I am building a timer function in my programme that needs to track time in milliseconds. I am using os.clock() to track my time, and time elapsed as (os.clock() - starttime). It works 99.99% of the time.
However, what I noticed is that when os.clock() reaches about ~4200 seconds, it resets to zero. This screws up the time elapsed function as the starttime was stored using the pre-reset time. Is anyone else noticing this too?
Is there any other time function that I can use to track milliseconds and would not reset? Or is there a method to deliberately reset os.clock()?
You could use Elapsedtime build in value, which gives you the time a beginng of each draw() call, and synchronize it with the clock() function.
Or if Elapsedtime also saturates, you could use os.time() to count the seconds, and get the ms from os.clock().
Or you could simply detect the reset moment and count it into n, and note Tmax. Then time = os.clock() +n*Tmax, but at some point float format will not be accurate enough.
But You don’t really need to know a time bigger than 1 hour with an accuracy of 1 ms, do you? This would be an accuracy better than 10-6! What application whould need that? Are you sending a radio signal to Pluto, waiting for the echo, and trying to measure the earth-to-Pluto-distance with a 1km accuracy?
Haha. Actually, any of your methods would work, I just wanted to know that it’s an inherent feature of os.clock() and not a buggy code. I use os.clock() to sync and time my animated sprite. As the clock does not reset unless I close-reopen Codea, after 1.25 hour of de-bugging, the problem will crop up even for short animation.

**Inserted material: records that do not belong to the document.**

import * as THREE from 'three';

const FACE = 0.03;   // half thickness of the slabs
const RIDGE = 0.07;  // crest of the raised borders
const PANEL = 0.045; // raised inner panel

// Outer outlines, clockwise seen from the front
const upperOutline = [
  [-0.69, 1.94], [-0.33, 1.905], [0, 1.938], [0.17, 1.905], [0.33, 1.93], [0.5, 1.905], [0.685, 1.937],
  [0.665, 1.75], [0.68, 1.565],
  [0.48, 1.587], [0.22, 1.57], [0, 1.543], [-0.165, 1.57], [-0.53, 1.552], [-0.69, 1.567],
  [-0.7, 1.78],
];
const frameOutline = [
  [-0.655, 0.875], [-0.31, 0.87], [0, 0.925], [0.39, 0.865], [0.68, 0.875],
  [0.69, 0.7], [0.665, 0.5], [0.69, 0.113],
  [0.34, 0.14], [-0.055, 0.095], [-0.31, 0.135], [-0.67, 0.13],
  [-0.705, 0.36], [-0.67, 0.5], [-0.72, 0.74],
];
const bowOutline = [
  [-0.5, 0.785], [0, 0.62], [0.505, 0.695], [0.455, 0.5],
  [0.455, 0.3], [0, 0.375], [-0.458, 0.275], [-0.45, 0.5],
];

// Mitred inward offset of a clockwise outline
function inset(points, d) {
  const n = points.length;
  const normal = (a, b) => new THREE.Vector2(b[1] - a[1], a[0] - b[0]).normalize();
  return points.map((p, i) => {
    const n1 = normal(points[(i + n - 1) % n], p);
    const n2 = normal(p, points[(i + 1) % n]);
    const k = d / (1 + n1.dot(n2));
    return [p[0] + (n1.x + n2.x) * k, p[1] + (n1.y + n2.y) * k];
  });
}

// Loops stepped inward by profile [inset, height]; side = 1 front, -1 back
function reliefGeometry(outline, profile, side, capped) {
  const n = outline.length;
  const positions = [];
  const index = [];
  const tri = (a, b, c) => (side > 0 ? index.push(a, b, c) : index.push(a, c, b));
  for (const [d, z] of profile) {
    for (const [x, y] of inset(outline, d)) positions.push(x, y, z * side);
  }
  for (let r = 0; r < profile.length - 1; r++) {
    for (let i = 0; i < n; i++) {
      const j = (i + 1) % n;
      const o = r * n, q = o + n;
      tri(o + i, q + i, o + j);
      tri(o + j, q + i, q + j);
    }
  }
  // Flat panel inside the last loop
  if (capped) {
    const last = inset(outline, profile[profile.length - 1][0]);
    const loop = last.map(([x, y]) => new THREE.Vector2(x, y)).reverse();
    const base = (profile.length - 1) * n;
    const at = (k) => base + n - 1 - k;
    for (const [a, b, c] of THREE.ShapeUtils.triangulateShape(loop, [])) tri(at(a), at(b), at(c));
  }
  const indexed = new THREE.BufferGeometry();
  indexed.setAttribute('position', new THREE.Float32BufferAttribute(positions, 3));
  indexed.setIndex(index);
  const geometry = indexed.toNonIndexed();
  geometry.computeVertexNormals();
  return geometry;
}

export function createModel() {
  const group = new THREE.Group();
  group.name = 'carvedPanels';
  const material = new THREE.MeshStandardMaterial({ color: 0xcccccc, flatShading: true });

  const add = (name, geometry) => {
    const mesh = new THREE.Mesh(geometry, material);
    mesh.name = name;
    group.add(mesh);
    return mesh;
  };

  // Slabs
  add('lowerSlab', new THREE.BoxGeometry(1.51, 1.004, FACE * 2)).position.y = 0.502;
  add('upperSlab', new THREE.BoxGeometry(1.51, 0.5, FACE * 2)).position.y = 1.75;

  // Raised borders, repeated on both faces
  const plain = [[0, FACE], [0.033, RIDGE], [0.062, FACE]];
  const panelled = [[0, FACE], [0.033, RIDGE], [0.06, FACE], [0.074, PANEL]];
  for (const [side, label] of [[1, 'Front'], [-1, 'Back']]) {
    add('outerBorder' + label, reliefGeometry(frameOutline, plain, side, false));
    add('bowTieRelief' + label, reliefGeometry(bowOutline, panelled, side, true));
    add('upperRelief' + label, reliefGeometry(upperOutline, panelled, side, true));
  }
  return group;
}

Hello @zapaper. I think Lua’s
os.clock() calls the C library function
clock() and that that function returns a 32-bit unsigned long which increments by 1,000,000 each second. That would explain why it cycles through zero every 2^32/1,000,000 seconds.
Thanks mpilgrem. You are right on the dot. Works out to be 4,294secs!

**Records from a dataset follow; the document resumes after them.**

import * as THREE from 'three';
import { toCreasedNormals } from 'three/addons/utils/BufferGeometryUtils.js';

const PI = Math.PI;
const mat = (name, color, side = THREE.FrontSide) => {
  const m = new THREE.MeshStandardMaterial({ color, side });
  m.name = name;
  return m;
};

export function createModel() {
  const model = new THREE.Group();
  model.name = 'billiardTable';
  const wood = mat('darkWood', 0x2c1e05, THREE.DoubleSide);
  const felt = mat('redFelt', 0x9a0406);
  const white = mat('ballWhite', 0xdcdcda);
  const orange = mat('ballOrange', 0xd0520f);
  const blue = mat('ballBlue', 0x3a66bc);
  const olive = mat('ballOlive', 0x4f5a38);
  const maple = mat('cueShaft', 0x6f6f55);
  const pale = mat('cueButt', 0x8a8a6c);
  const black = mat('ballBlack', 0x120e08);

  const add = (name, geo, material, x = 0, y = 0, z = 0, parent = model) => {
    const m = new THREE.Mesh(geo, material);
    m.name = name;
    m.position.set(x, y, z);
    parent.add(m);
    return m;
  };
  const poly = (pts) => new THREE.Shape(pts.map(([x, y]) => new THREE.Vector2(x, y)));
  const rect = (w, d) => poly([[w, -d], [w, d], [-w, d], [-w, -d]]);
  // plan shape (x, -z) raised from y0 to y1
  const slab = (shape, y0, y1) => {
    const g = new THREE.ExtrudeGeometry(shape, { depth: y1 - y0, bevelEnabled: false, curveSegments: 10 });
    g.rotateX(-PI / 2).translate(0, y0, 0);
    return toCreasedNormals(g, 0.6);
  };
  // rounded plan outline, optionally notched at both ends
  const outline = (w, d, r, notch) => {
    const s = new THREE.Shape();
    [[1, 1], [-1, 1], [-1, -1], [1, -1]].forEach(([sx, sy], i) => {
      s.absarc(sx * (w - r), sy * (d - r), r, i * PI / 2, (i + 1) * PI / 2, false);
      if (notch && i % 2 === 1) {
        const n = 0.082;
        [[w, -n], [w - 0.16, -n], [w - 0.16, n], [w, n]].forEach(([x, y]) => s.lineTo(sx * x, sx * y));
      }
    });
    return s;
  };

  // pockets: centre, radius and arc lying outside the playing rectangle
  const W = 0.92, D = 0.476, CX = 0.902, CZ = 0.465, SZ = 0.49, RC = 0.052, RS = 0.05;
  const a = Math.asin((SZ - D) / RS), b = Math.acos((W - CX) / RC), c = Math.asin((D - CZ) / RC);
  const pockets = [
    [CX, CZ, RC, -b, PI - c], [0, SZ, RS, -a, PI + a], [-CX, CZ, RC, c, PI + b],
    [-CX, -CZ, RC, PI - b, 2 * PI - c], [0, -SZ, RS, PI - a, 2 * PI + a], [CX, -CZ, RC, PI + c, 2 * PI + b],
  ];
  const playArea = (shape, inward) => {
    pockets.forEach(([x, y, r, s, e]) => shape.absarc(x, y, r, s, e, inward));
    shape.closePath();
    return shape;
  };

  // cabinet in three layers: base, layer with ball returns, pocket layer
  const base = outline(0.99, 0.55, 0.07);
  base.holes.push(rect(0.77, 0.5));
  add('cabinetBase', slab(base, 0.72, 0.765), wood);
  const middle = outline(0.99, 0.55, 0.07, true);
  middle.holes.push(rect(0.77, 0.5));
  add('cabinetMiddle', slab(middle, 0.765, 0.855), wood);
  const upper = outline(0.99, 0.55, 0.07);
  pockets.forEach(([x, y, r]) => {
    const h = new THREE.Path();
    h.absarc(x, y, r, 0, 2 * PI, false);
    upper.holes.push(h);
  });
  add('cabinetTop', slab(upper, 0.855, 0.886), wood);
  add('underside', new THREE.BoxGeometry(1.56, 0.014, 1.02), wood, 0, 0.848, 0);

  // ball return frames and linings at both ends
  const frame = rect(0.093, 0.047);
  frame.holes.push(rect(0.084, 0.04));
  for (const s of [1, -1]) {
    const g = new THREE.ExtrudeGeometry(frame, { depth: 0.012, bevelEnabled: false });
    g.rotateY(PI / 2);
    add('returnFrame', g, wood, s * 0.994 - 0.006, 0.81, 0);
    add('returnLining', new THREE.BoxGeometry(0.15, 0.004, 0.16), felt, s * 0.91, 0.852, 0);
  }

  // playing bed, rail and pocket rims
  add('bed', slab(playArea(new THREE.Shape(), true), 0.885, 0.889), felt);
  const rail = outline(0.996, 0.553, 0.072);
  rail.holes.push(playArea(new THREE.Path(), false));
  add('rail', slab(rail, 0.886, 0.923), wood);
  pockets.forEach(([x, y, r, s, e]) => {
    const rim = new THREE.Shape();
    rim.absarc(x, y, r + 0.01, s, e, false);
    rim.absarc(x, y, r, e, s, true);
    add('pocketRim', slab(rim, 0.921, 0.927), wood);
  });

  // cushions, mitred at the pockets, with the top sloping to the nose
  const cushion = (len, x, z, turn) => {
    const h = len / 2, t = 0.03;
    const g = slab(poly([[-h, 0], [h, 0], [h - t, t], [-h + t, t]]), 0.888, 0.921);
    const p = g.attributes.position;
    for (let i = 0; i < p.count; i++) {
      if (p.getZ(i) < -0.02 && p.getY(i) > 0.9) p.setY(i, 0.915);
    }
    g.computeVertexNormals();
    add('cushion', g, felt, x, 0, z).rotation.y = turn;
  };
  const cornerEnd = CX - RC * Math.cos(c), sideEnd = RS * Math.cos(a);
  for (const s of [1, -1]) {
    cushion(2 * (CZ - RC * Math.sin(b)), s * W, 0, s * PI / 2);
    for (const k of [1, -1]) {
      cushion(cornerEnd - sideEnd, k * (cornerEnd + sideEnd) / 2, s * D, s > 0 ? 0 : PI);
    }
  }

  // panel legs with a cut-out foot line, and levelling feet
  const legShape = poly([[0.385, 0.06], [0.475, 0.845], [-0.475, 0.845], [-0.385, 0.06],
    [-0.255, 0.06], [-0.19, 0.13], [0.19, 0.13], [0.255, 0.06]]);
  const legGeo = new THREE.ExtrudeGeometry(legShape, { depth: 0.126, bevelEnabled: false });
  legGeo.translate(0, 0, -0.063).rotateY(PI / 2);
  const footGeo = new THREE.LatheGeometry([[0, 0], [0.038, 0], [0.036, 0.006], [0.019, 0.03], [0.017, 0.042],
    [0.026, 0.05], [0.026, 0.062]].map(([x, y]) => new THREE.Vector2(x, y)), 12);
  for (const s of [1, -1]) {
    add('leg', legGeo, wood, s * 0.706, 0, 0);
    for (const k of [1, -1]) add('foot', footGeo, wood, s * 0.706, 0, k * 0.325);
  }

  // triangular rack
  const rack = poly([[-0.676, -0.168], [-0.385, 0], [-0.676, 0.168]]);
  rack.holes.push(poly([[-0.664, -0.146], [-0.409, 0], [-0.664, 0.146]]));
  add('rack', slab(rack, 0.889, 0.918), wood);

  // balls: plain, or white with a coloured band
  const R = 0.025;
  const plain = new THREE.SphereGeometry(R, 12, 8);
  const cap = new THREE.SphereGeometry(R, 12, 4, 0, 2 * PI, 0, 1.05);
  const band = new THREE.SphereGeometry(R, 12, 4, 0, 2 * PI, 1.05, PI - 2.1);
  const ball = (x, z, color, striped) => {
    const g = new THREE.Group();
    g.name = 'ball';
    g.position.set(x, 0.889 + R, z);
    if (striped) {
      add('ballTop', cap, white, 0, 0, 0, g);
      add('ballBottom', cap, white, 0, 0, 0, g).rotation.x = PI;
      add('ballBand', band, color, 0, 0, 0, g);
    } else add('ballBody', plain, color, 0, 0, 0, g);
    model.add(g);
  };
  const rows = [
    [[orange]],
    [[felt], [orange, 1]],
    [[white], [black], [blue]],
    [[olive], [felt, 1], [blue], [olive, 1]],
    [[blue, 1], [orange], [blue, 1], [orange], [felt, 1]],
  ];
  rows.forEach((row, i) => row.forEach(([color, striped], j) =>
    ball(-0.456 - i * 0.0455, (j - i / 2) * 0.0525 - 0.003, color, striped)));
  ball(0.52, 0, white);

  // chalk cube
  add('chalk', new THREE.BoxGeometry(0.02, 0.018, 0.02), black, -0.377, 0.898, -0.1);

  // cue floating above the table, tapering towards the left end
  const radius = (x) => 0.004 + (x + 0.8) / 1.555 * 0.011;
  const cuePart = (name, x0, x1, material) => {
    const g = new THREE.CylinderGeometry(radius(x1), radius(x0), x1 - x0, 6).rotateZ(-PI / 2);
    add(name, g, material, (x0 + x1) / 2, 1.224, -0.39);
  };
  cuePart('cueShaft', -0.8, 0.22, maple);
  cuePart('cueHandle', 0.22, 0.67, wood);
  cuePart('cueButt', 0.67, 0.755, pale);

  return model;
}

Hello @zapaper. Having discussed this topic with @Simeon, I would avoid
os.clock() - its ‘seconds’ appear to have a complex relationship with the duration of elapsed time on an iPad.
ElapsedTime is better suited to elapsed time.